ah, there you are, dream girl, the tomboys i've always loved. of course, i'm not sure what you mean. when i first encountered real poetry in college (ee cummings, wallace stevens, ts. elliot) i didn't understand what it was all about. for six months i read every book on poetry i could find. the puzzle pulled me in. and it wasn't till i read a book by elizabeth drew (now a washington political writer) did things fall into place:
ALL POETRY IS ABOUT LOVE AND DEATH.
wow, could it be that simple?
my brother would never read my poetry. he said he couldn't understand it. ah, what is there to understand? of course, i too was fooled, thinking i had to know some secret language. what could be simpler than this
that's what all poetry is ultimately about. certainly, it disguises itself as sex and war. in fact i just read a bit of "The Poetry of Sex". a poem by auden about picking up a guy and an extended description of giving and getting a blow-job, specific beyond anything i'd ever read! .after reading more poems in the book i felt free to look at everyone in the coffee shop as a desirinjg, tormented sexual being (i've always agreed with freud, alas) i had a liberated few moments.
that's what poetry can do for me: change my relation to the world. it can make me playful, sad, aroused, amused. somehow reading life in shorthand i re-arrange my way of seeing, feeling, being. i feel sorry for poetry's reputation as un-masculine. too difficult to understand. a short poem can carry the key to events in the world.
Elect a clown,
Expect a circus
my friend Will summed up our time very neatly and i added a thought of my own:
MEMO TO A BORED NATION
"Life in wartime
is more interesting,"
said the old woman.
And now everyone
agrees with her.
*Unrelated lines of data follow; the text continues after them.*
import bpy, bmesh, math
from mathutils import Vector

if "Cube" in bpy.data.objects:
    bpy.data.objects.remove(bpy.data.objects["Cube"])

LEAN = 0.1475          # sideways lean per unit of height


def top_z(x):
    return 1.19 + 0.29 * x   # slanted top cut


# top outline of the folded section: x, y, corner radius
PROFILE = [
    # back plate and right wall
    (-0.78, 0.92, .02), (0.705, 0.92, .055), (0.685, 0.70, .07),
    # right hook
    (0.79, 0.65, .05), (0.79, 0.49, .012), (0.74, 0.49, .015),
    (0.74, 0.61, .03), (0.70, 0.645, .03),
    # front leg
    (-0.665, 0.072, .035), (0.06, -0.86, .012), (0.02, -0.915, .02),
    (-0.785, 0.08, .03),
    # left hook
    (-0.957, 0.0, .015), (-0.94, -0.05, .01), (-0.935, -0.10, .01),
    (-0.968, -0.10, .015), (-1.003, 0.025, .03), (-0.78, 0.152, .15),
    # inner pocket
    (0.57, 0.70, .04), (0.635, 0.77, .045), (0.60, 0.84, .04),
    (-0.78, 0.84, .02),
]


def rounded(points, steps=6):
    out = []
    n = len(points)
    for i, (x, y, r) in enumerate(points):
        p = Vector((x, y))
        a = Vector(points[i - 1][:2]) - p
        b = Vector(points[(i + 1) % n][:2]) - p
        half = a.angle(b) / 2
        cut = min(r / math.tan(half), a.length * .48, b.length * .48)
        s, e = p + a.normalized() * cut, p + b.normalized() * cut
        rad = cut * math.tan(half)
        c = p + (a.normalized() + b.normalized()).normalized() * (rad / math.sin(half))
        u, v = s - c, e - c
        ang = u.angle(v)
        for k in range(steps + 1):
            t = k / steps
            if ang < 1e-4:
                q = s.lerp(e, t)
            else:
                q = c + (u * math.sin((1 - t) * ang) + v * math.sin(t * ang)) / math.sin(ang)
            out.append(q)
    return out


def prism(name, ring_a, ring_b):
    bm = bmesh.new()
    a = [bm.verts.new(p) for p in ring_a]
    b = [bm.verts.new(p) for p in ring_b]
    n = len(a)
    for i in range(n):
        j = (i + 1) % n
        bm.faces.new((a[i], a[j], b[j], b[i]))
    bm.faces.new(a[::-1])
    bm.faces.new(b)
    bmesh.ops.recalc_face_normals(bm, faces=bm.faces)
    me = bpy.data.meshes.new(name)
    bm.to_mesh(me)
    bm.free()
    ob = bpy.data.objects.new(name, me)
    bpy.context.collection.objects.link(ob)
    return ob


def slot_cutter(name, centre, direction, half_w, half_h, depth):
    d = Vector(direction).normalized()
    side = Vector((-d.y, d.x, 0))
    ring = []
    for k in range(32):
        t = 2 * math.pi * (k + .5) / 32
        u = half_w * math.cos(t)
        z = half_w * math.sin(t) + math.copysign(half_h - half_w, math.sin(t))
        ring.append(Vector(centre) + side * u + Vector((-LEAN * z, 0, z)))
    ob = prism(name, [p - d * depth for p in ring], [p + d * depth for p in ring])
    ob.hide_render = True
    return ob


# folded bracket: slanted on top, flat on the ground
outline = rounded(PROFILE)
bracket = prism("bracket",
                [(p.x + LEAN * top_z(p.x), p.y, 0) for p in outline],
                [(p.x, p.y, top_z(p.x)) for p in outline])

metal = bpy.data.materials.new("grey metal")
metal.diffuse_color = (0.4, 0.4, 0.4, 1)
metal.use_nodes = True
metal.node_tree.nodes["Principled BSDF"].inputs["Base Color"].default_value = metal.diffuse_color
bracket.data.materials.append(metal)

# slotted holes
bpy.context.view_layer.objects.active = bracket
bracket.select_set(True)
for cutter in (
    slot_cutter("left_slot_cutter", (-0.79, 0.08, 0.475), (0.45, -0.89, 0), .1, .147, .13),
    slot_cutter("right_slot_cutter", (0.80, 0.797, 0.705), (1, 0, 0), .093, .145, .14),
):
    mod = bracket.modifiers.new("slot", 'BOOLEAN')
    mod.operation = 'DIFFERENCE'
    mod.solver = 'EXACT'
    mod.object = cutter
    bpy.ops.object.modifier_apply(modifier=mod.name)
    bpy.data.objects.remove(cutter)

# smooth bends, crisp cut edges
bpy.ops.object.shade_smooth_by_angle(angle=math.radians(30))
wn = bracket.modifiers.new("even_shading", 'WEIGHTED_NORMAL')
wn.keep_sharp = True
sometimes all i need is an image and i can calm down, escaping from my own vision of the world. like all art poetry gives form to the void. it's worth a little effort.